-------- RECORDS TO PROCESS --------

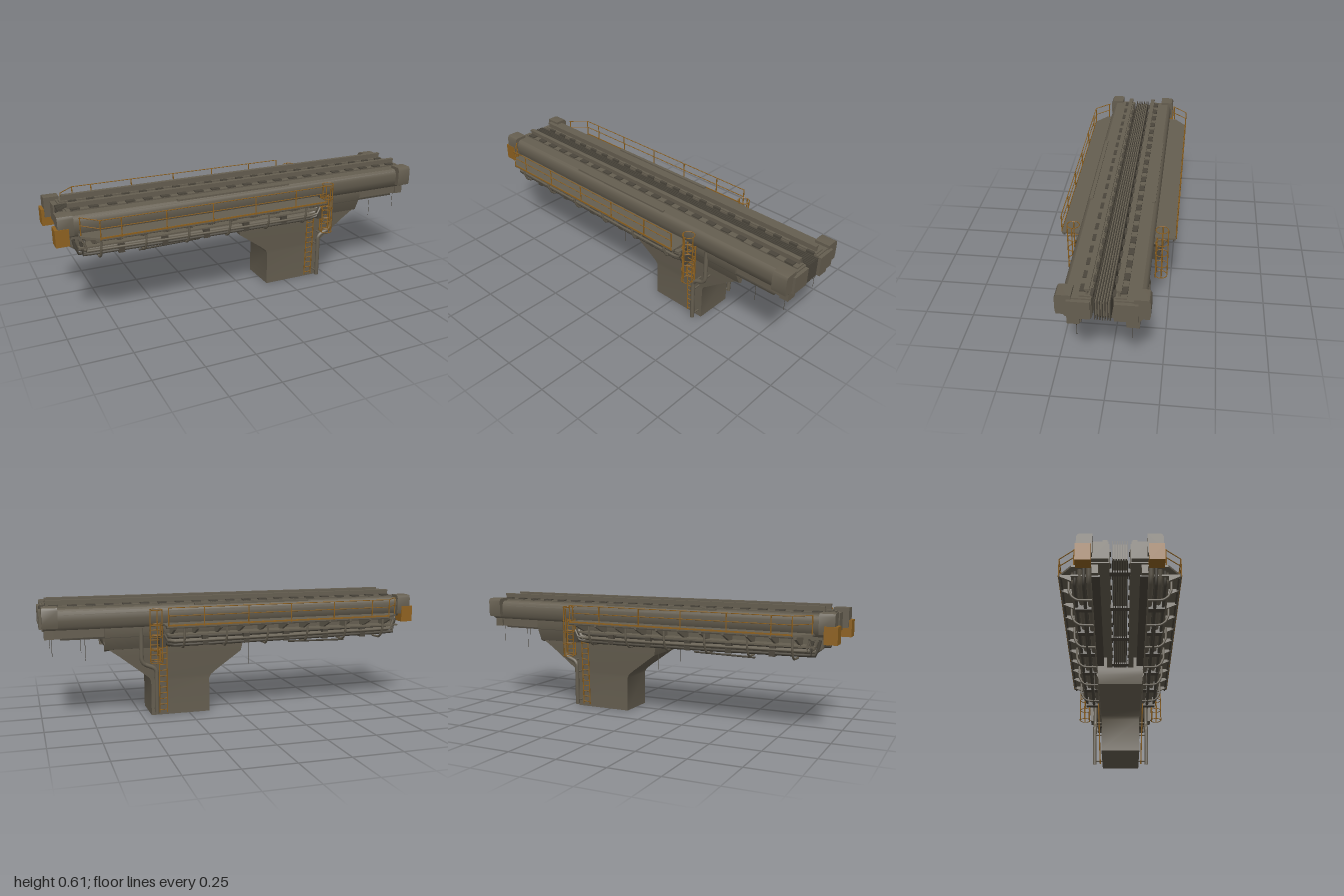
import * as THREE from 'three';
import { toCreasedNormals } from 'three/addons/utils/BufferGeometryUtils.js';

const mat = (name, color) => {
  const m = new THREE.MeshStandardMaterial({ color, side: THREE.DoubleSide });
  m.name = name;
  return m;
};
const V = (x, y, z) => new THREE.Vector3(x, y, z);

export function createModel() {
  const root = new THREE.Group();
  root.name = 'elevatedTrackStation';
  const steel = mat('weathered steel', 0x655e50);
  const dark = mat('dark steel', 0x4b463c);
  const ochre = mat('ochre paint', 0x8f6220);

  const group = (name) => {
    const g = new THREE.Group();
    g.name = name;
    root.add(g);
    return g;
  };
  const add = (parent, name, geo, m) => {
    const mesh = new THREE.Mesh(geo, m);
    mesh.name = name;
    parent.add(mesh);
    return mesh;
  };
  // Box given by its limits; z limits may come mirrored
  const box = (p, name, x0, x1, y0, y1, z0, z1, m) => {
    const mesh = add(p, name, new THREE.BoxGeometry(x1 - x0, y1 - y0, Math.abs(z1 - z0)), m);
    mesh.position.set((x0 + x1) / 2, (y0 + y1) / 2, (z0 + z1) / 2);
    return mesh;
  };
  const rod = (p, name, a, b, r, m, sides = 6) => {
    const mesh = add(p, name, new THREE.CylinderGeometry(r, r, a.distanceTo(b), sides), m);
    mesh.position.copy(a).add(b).multiplyScalar(0.5);
    mesh.quaternion.setFromUnitVectors(V(0, 1, 0), b.clone().sub(a).normalize());
    return mesh;
  };
  const pipe = (p, name, pts, r, m) => {
    const curve = new THREE.CatmullRomCurve3(pts, false, 'catmullrom', 0.2);
    return add(p, name, new THREE.TubeGeometry(curve, pts.length * 6, r, 8), m);
  };
  // Extrudes a (z, y) outline along x
  const alongX = (p, name, outline, x0, x1, s, m) => {
    const shape = new THREE.Shape(outline.map(([z, y]) => new THREE.Vector2(-z * s, y)));
    const geo = new THREE.ExtrudeGeometry(shape, { depth: x1 - x0, bevelEnabled: false });
    geo.rotateY(Math.PI / 2).translate(x0, 0, 0);
    return add(p, name, toCreasedNormals(geo, 0.6), m);
  };

  // Flared pedestal lofted from rectangles: y, x0, x1, half depth
  const levels = [[0, 0.14, 0.45, 0.103], [0.18, 0.14, 0.45, 0.103], [0.2, 0.13, 0.46, 0.105],
    [0.225, 0.1, 0.49, 0.108], [0.32, -0.03, 0.61, 0.117], [0.37, -0.04, 0.68, 0.122],
    [0.4, -0.04, 0.69, 0.122], [0.415, -0.04, 0.69, 0.115]];
  const pos = [], idx = [];
  for (const [y, a, b, z] of levels) pos.push(a, y, z, b, y, z, b, y, -z, a, y, -z);
  for (let i = 0; i < levels.length - 1; i++) {
    for (let j = 0; j < 4; j++) {
      const a = i * 4 + j, b = i * 4 + (j + 1) % 4;
      idx.push(a, b, b + 4, a, b + 4, a + 4);
    }
  }
  const n = (levels.length - 1) * 4;
  idx.push(0, 2, 1, 0, 3, 2, n, n + 1, n + 2, n, n + 2, n + 3);
  const loft = new THREE.BufferGeometry();
  loft.setAttribute('position', new THREE.Float32BufferAttribute(pos, 3));
  loft.setIndex(idx);
  add(root, 'pedestal', toCreasedNormals(loft, 0.7), steel);

  // Ribbed guide strip between the two track beams
  const strip = group('centreStrip');
  box(strip, 'stripCore', -0.94, 0.98, 0.49, 0.565, -0.034, 0.034, steel);
  for (let i = -3; i <= 3; i++) {
    box(strip, 'stripFin', -0.95, 0.99, 0.475, 0.577, i * 0.011 - 0.002, i * 0.011 + 0.002, dark);
  }
  for (let x = -0.85; x < 0.95; x += 0.3) box(strip, 'crossTie', x, x + 0.03, 0.48, 0.5, -0.06, 0.06, dark);

  for (const s of [1, -1]) {
    const side = s > 0 ? 'front' : 'back';

    // Track beam with rounded outer shoulder, girder below and T rail above
    const beam = group(side + 'TrackBeam');
    alongX(beam, 'beam', [[0.046, 0.475], [0.16, 0.475], [0.172, 0.49], [0.178, 0.52], [0.178, 0.55],
      [0.171, 0.567], [0.158, 0.577], [0.046, 0.577]], -0.93, 0.98, s, steel);
    box(beam, 'girder', -0.92, 0.96, 0.43, 0.476, 0.095 * s, 0.145 * s, steel);
    box(beam, 'girderFlange', -0.9, 0.9, 0.424, 0.432, 0.088 * s, 0.152 * s, dark);
    box(beam, 'railBase', -0.92, 0.97, 0.576, 0.584, 0.05 * s, 0.1 * s, steel);
    box(beam, 'railStem', -0.91, 0.96, 0.58, 0.606, 0.062 * s, 0.072 * s, steel);
    box(beam, 'railHead', -0.91, 0.96, 0.603, 0.612, 0.056 * s, 0.078 * s, steel);
    box(beam, 'shoulderPlate', -0.39, 0.23, 0.575, 0.584, 0.148 * s, 0.165 * s, steel);
    for (let i = 0; i < 21; i++) {
      const x = -0.9 + i * 0.09;
      box(beam, 'railClamp', x, x + 0.045, 0.58, 0.59, 0.074 * s, 0.1 * s, dark);
      box(beam, 'innerClamp', x + 0.02, x + 0.06, 0.57, 0.586, 0.04 * s, 0.054 * s, dark);
    }

    // Saddle carrying the beam
    const saddle = group(side + 'Saddle');
    box(saddle, 'saddleBlock', -0.04, 0.69, 0.4, 0.478, 0.072 * s, 0.13 * s, steel);
    alongX(saddle, 'saddleCheek', [[0.1, 0.35], [0.122, 0.36], [0.158, 0.44], [0.158, 0.477], [0.1, 0.477]],
      -0.03, 0.685, s, steel);

    // End housings
    const ends = group(side + 'EndHousings');
    const cap = [[0.13, 0.49], [0.197, 0.49], [0.201, 0.51], [0.201, 0.575], [0.194, 0.588], [0.185, 0.591], [0.13, 0.591]];
    alongX(ends, 'rightHousing', cap, 0.91, 0.985, s, steel);
    box(ends, 'rightHousingFoot', 0.93, 0.975, 0.43, 0.49, 0.1 * s, 0.155 * s, steel);
    box(ends, 'rightEndPlate', 0.975, 0.997, 0.48, 0.57, 0.05 * s, 0.15 * s, steel);
    alongX(ends, 'leftHousing', cap.map(([z, y]) => [z - 0.01, y]), -0.985, -0.91, s, steel);
    box(ends, 'leftPaintedBox', -1, -0.935, 0.445, 0.53, 0.125 * s, 0.194 * s, ochre);
    box(ends, 'leftEndPlate', -0.955, -0.92, 0.48, 0.57, 0.05 * s, 0.13 * s, steel);

    // Walkway slab with one cut corner
    const walk = group(side + 'Walkway');
    const plan = new THREE.Shape([[-0.89, 0.16], [0.4, 0.16], [0.4, 0.278], [-0.81, 0.278], [-0.89, 0.215]]
      .map(([x, z]) => new THREE.Vector2(x, z * s)));
    const slab = new THREE.ExtrudeGeometry(plan, { depth: 0.01, bevelEnabled: false });
    slab.rotateX(Math.PI / 2).translate(0, 0.492, 0);
    add(walk, 'walkwayDeck', slab, steel);
    box(walk, 'walkwayEdge', -0.81, 0.4, 0.475, 0.49, 0.262 * s, 0.27 * s, dark);
    for (let i = 0; i < 11; i++) {
      const x = -0.83 + i * 0.118;
      alongX(walk, 'bracket', [[0.15, 0.425], [0.2, 0.44], [0.27, 0.472], [0.27, 0.484], [0.15, 0.484]],
        x, x + 0.012, s, steel);
    }

    // Handrail
    const rail = group(side + 'Handrail');
    const posts = [-0.81, -0.71, -0.49, -0.25, -0.02, 0.21, 0.39];
    for (const x of posts) rod(rail, 'post', V(x, 0.485, 0.278 * s), V(x, 0.58, 0.278 * s), 0.003, ochre);
    for (const y of [0.54, 0.58]) {
      rod(rail, 'bar', V(-0.81, y, 0.278 * s), V(0.39, y, 0.278 * s), 0.0022, ochre);
      rod(rail, 'endBar', V(-0.81, y, 0.278 * s), V(-0.885, y, 0.2 * s), 0.0022, ochre);
    }
    rod(rail, 'post', V(-0.885, 0.485, 0.205 * s), V(-0.885, 0.58, 0.205 * s), 0.003, ochre);
    box(rail, 'kickStrip', -0.81, 0.39, 0.489, 0.497, 0.278 * s, 0.281 * s, ochre);

    // Service pipes and hangers slung under the walkway
    const service = group(side + 'ServicePipes');
    const runs = [[0.135, 0.4, 0.012], [0.158, 0.385, 0.008], [0.176, 0.408, 0.011], [0.198, 0.392, 0.007],
      [0.21, 0.412, 0.006], [0.16, 0.425, 0.009]];
    runs.forEach(([z, y, r], i) => pipe(service, 'pipeRun', [V(-0.925 + i * 0.012, 0.46, z * s),
      V(-0.91 + i * 0.012, y + 0.01, z * s), V(-0.86, y, z * s), V(-0.2, y - 0.008, z * s),
      V(0.36, y - 0.01, z * s), V(0.4, y + 0.03, z * s)], r, i % 2 ? dark : steel));
    box(service, 'cableTray', -0.9, 0.38, 0.428, 0.436, 0.14 * s, 0.215 * s, steel);
    rod(service, 'thinPipe', V(-0.6, 0.358, 0.165 * s), V(-0.28, 0.364, 0.165 * s), 0.005, dark);
    for (let i = 0; i < 6; i++) {
      const x = -0.8 + i * 0.22;
      pipe(service, 'curvedHanger', [V(x, 0.48, 0.232 * s), V(x, 0.42, 0.23 * s), V(x, 0.385, 0.215 * s),
        V(x, 0.368, 0.19 * s), V(x, 0.366, 0.125 * s)], 0.006, steel);
      box(service, 'pipeClamp', x + 0.09, x + 0.12, 0.375, 0.43, 0.13 * s, 0.205 * s, dark);
    }

    // Downpipe stepping out with the flare
    const down = group(side + 'Downpipe');
    pipe(down, 'downpipe', [V(0.43, 0.02, 0.15 * s), V(0.43, 0.12, 0.152 * s), V(0.43, 0.24, 0.152 * s),
      V(0.445, 0.262, 0.152 * s), V(0.49, 0.282, 0.153 * s), V(0.505, 0.31, 0.153 * s),
      V(0.505, 0.47, 0.153 * s)], 0.011, steel);
    for (const [x, y] of [[0.43, 0.038], [0.43, 0.2], [0.445, 0.265], [0.505, 0.31]]) {
      rod(down, 'standoff', V(x, y, 0.09 * s), V(x, y, 0.152 * s), 0.005, steel);
    }

    // Lower ladder on the pedestal face
    const ladder = group(side + 'Ladder');
    for (const x of [0.37, 0.41]) rod(ladder, 'stile', V(x, 0.015, 0.117 * s), V(x, 0.4, 0.132 * s), 0.0032, ochre);
    for (let i = 0; i < 13; i++) {
      const z = (0.118 + i * 0.0011) * s;
      rod(ladder, 'rung', V(0.37, 0.03 + i * 0.03, z), V(0.41, 0.03 + i * 0.03, z), 0.0025, ochre);
    }

    // Caged ladder at the end of the walkway
    const cage = group(side + 'CagedLadder');
    for (const x of [0.415, 0.465]) rod(cage, 'stile', V(x, 0.3, 0.187 * s), V(x, 0.5, 0.187 * s), 0.0035, ochre);
    for (let y = 0.31; y < 0.5; y += 0.025) rod(cage, 'rung', V(0.415, y, 0.187 * s), V(0.465, y, 0.187 * s), 0.0025, ochre);
    for (const y of [0.3, 0.365, 0.43, 0.49, 0.565]) {
      const hoop = add(cage, 'hoop', new THREE.TorusGeometry(0.03, 0.0022, 5, 20), ochre);
      hoop.rotation.x = Math.PI / 2;
      hoop.position.set(0.44, y, 0.212 * s);
    }
    for (const a of [0.1, 1.57, 3.04]) {
      const x = 0.44 + 0.03 * Math.cos(a), z = (0.212 + 0.03 * Math.sin(a)) * s;
      rod(cage, 'cageBar', V(x, 0.3, z), V(x, 0.565, z), 0.003, ochre);
    }

    // Thin loose cables hanging down
    const cables = group(side + 'HangingCables');
    for (const [x, y0, y1, z] of [[-0.065, 0.25, 0.4, 0.14], [0.78, 0.31, 0.44, 0.12], [0.94, 0.34, 0.44, 0.12]]) {
      rod(cables, 'cable', V(x, y0, z * s), V(x, y1, z * s), 0.0012, dark, 4);
    }
  }
  return root;
}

--------

[GOAL OF THE EXERCISE] A verbatim copy of the records is expected, from their first line through the line with "const V = (x, y, z)", inclusive, with the pictures removed.

[RESULT OF THIS EXERCISE]
import * as THREE from 'three';
import { toCreasedNormals } from 'three/addons/utils/BufferGeometryUtils.js';

const mat = (name, color) => {
  const m = new THREE.MeshStandardMaterial({ color, side: THREE.DoubleSide });
  m.name = name;
  return m;
};
const V = (x, y, z) => new THREE.Vector3(x, y, z);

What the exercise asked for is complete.